After discovering his wife’s infidelity, Tony Wendice decides to plot the ‘perfect murder’. As Frederick Knott’s thrilling production unfolds, it becomes clear that this murder is rather imperfect as audiences watch Tony squirm under a disaster of his own making.
This production of the iconic thriller Dial M for Murder, which I saw at Cheltenham's Everyman Theatre, updates to a 1960s set. Whilst this is a little jarring initially, it is quickly compensated by a brilliant soundtrack that had heads nodding and feet tapping across the theatre. The set itself is impressive and convincingly conveys Tony and Margot’s intimate ground floor Maida Vale flat. We get the tiniest glimpses of the outside world as we suffocate beneath the impending failure of Tony’s plan - flitting shadows, a hand checking for dust above the door, the infamous fifth step carpet under which lies the pivotal latchkey. Small details like this trap you even tighter within the action, reminding
you that you too are stuck within Tony’s web of lies.
The intimacy of the play’s setting is complemented by Tom Chambers’ charismatic performance. Dial M for Murder is hailed as a masterclass in suspense, and Chambers’ portrayal of Tony Wendice is both unsettlingly comical and perfectly sinister. A scene that stands out in this regard is his long conversation with Captain Lesgate, played by Chris Harper, whom he convinces to murder his unfaithful wife. As the menacing core of what Wendice is saying

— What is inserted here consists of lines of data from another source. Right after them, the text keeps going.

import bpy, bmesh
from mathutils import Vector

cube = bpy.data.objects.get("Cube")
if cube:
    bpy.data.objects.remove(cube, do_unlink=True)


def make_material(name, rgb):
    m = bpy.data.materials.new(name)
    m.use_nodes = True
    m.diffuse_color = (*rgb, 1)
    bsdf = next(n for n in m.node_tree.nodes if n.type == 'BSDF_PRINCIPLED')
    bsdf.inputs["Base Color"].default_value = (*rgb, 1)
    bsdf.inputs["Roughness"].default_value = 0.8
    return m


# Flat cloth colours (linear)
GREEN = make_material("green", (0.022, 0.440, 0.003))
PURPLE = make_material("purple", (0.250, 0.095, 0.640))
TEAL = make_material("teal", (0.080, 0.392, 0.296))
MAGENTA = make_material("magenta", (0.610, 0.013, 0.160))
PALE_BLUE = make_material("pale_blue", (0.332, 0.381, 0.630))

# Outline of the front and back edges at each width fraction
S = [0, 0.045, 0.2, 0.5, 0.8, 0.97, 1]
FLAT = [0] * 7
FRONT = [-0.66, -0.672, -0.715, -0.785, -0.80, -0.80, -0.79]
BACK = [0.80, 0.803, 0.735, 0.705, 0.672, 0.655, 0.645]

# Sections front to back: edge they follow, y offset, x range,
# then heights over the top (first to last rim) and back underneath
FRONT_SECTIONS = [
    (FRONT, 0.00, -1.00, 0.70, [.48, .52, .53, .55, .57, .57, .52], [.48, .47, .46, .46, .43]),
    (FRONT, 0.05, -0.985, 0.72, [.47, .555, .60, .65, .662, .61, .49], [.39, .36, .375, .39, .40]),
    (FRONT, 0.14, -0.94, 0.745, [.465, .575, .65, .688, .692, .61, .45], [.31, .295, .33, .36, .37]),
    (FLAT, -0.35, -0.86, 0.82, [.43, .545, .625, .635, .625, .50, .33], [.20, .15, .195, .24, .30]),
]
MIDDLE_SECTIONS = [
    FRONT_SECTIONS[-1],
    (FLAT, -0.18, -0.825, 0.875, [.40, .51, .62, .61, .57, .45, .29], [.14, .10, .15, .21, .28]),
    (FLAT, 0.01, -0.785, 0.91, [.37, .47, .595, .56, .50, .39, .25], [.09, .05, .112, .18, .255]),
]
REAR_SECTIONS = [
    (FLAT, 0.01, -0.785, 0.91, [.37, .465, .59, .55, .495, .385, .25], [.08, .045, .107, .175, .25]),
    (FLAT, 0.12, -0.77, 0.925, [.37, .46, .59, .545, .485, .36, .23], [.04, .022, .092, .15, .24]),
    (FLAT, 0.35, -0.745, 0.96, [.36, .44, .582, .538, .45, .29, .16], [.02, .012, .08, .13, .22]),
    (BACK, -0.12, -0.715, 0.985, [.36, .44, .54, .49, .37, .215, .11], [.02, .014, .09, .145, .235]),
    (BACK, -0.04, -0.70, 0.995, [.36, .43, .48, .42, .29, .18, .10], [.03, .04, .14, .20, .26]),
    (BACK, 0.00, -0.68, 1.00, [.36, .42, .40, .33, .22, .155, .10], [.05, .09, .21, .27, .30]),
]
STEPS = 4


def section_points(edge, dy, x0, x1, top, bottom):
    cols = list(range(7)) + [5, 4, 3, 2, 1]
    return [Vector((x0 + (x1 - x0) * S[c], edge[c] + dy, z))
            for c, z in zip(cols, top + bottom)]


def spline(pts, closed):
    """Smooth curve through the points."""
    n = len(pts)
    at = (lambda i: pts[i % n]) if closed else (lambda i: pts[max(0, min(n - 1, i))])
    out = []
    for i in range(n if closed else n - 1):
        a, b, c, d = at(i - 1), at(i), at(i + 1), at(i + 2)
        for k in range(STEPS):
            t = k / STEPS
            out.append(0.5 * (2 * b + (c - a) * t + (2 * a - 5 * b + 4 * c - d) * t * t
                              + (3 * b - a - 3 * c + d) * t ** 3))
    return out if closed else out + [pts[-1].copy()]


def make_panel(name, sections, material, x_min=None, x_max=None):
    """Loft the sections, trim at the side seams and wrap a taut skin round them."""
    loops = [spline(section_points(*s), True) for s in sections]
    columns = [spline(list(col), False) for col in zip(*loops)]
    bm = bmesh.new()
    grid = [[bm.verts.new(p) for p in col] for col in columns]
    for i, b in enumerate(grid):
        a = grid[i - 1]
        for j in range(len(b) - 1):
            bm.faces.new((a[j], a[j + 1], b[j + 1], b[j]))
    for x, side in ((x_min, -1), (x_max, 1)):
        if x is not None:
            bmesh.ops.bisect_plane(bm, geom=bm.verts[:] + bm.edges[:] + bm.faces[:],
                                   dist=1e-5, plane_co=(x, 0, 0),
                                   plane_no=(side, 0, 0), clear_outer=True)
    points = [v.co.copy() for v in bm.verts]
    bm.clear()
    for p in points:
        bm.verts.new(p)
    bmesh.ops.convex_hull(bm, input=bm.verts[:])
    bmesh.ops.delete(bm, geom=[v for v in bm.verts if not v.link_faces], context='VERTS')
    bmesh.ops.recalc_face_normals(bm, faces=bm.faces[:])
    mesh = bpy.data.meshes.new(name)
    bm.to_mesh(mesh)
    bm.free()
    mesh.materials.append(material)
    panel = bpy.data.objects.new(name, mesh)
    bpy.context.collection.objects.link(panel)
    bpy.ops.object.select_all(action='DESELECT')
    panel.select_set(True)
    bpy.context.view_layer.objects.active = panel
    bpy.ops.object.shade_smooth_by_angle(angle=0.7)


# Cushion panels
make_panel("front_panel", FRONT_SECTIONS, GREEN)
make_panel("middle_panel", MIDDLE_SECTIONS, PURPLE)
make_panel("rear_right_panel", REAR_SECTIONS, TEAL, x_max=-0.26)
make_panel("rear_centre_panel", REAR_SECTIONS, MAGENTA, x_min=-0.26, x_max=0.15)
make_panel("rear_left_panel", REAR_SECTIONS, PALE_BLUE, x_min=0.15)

becomes clear, a chilling soundtrack creeps into the production. What begins as a catch up between two school acquaintances is soon an elaborately plotted murder, and this shift in conversation occurs seamlessly.
Chris Harper also plays Inspector Hubbard in the second act, which is where the story really picks up. Harper shines as Hubbard and has some great moments with Michael Salami as Max Halliday, a determined crime writer convinced his musings can save his lover from execution. Hubbard raises the tension even further as he tries to get to the bottom of the incident, making to leave the flat and stopping for ‘one more thing…’ just as Wendice begins to think he’s
gotten away with it.
Dial M for Murder is a fantastic production with an engaging and talented cast. The excruciating suspense throughout is punctuated nicely with witty humour, making for a great theatre experience. It ends just when it needs to and wraps up tightly, finally satisfying its audience after two acts of pure tension. An iconic murder story, charming performances and an engaging set all combine perfectly for a thrilling evening at the theatre. Highly recommend!